1. The Filing Deadline is April 18.

It’s not the usual April 15 deadline in 2017. Instead, the Internal Revenue Service (IRS) is recognizing the filing deadline to submit 2016 tax returns as Tuesday, April 18, 2017. This year, April 15 falls on a Saturday. Yes, this scenario would typically mean the nation’s filing deadline falls on the following Monday (April 17). However, Emancipation Day will be observed that day, and it’s a legal holiday in Washington, D.C. According to tax law, D.C. holidays affect the tax deadline when applicable.

2. You May Be Able to File Your Taxes for Free.

There are numerous benefits to employing the assistance of a trusted tax professional. For one, they do it every day for four months, so they’re well-informed about the intricacies of filing using all the various forms. They can also provide helpful advice about the ever-changing tax code and new rules regarding deductions.

However, if you’re not feeling the price tag of a professional filer or you’re just up to the task of filing solo, you probably have the option to do it yourself — in fact, 70 percent of American taxpayers are eligible for IRS Free File. If you do file your own taxes, remember to double-check your numbers before submitting. Reporting all your income as accurately as possible is key. Software won’t catch mistakes in your initial data entry. You could be audited if the numbers the IRS has don’t match those on your tax return.

3. You Can Check the Status of Your Tax Refund.

Exhale, it’s over! Now you’re supposed to sit patiently and wonder when your ship is going to come in, right? The IRS actually has a way to find out the status of your refund after you’ve filed your taxes. You can access “Where’s My Refund?” ‎on IRS.gov and the IRS2Go phone app. The IRS, tax preparers and tax software do not have information on individuals’ refund dates, so this method is the best one to check the status of your refund.

Happy filing!

 

About John Bair

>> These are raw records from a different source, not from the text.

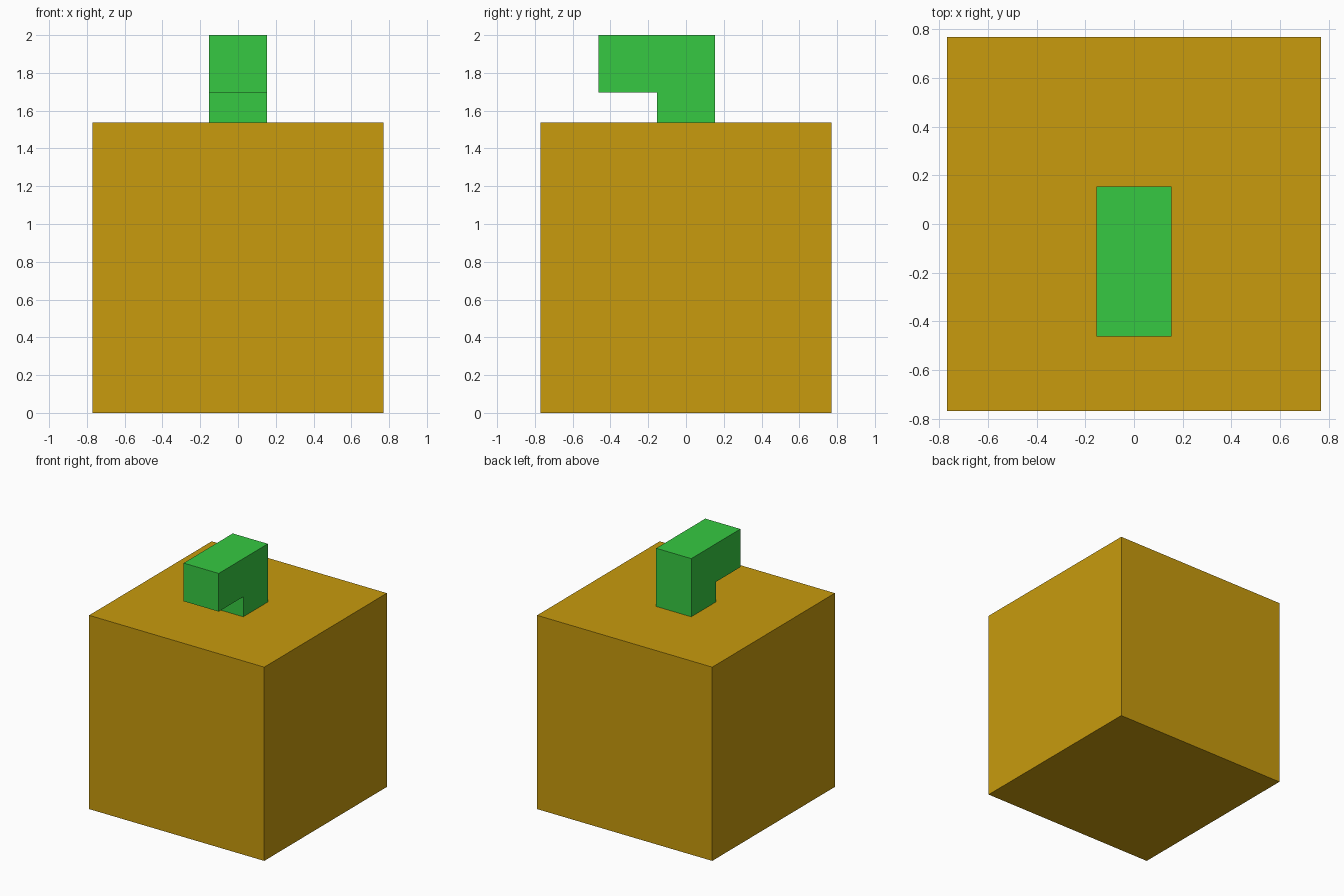
import bpy
import bmesh

if "Cube" in bpy.data.objects:
    bpy.data.objects.remove(bpy.data.objects["Cube"])


def material(name, rgb):
    mat = bpy.data.materials.new(name)
    mat.diffuse_color = (*rgb, 1.0)
    mat.use_nodes = True
    mat.node_tree.nodes["Principled BSDF"].inputs["Base Color"].default_value = mat.diffuse_color
    return mat


def prism(name, profile, half_width, mat):
    """Extrude a (y, z) side profile symmetrically along x."""
    bm = bmesh.new()
    face = bm.faces.new([bm.verts.new((-half_width, y, z)) for y, z in profile])
    extruded = bmesh.ops.extrude_face_region(bm, geom=[face])["geom"]
    verts = [g for g in extruded if isinstance(g, bmesh.types.BMVert)]
    bmesh.ops.translate(bm, verts=verts, vec=(2 * half_width, 0, 0))
    bmesh.ops.recalc_face_normals(bm, faces=bm.faces)
    mesh = bpy.data.meshes.new(name)
    bm.to_mesh(mesh)
    bm.free()
    mesh.materials.append(mat)
    obj = bpy.data.objects.new(name, mesh)
    bpy.context.collection.objects.link(obj)
    return obj


fruit_orange = material("golden_orange", (0.578, 0.328, 0.004))
stem_green = material("leaf_green", (0.037, 0.584, 0.054))

BODY = 0.769   # half size of the cube
TOP = 2 * BODY
STEM = 0.154   # half thickness of the stem

# Cube body
prism("body", [(-BODY, 0), (BODY, 0), (BODY, TOP), (-BODY, TOP)],
      BODY, fruit_orange)

# Hooked stem, with its arm reaching to the front
prism("stem", [(STEM, TOP), (STEM, 2.0), (-3 * STEM, 2.0),
               (-3 * STEM, 1.697), (-STEM, 1.697), (-STEM, TOP)],
      STEM, stem_green)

John Bair has guided thousands of plaintiffs through the settlement process as co-founder of Milestone Consulting, LLC, a broad-based settlement planning and management firm. Milestone’s approach is comprehensive and future-focused. John’s team has guided thousands of clients by taking the time to understand the complexities of each case. They assess the best outcome and find the path that enables each client to manage their many needs. Read more about Milestone Consulting at http://milestoneseventh.com/.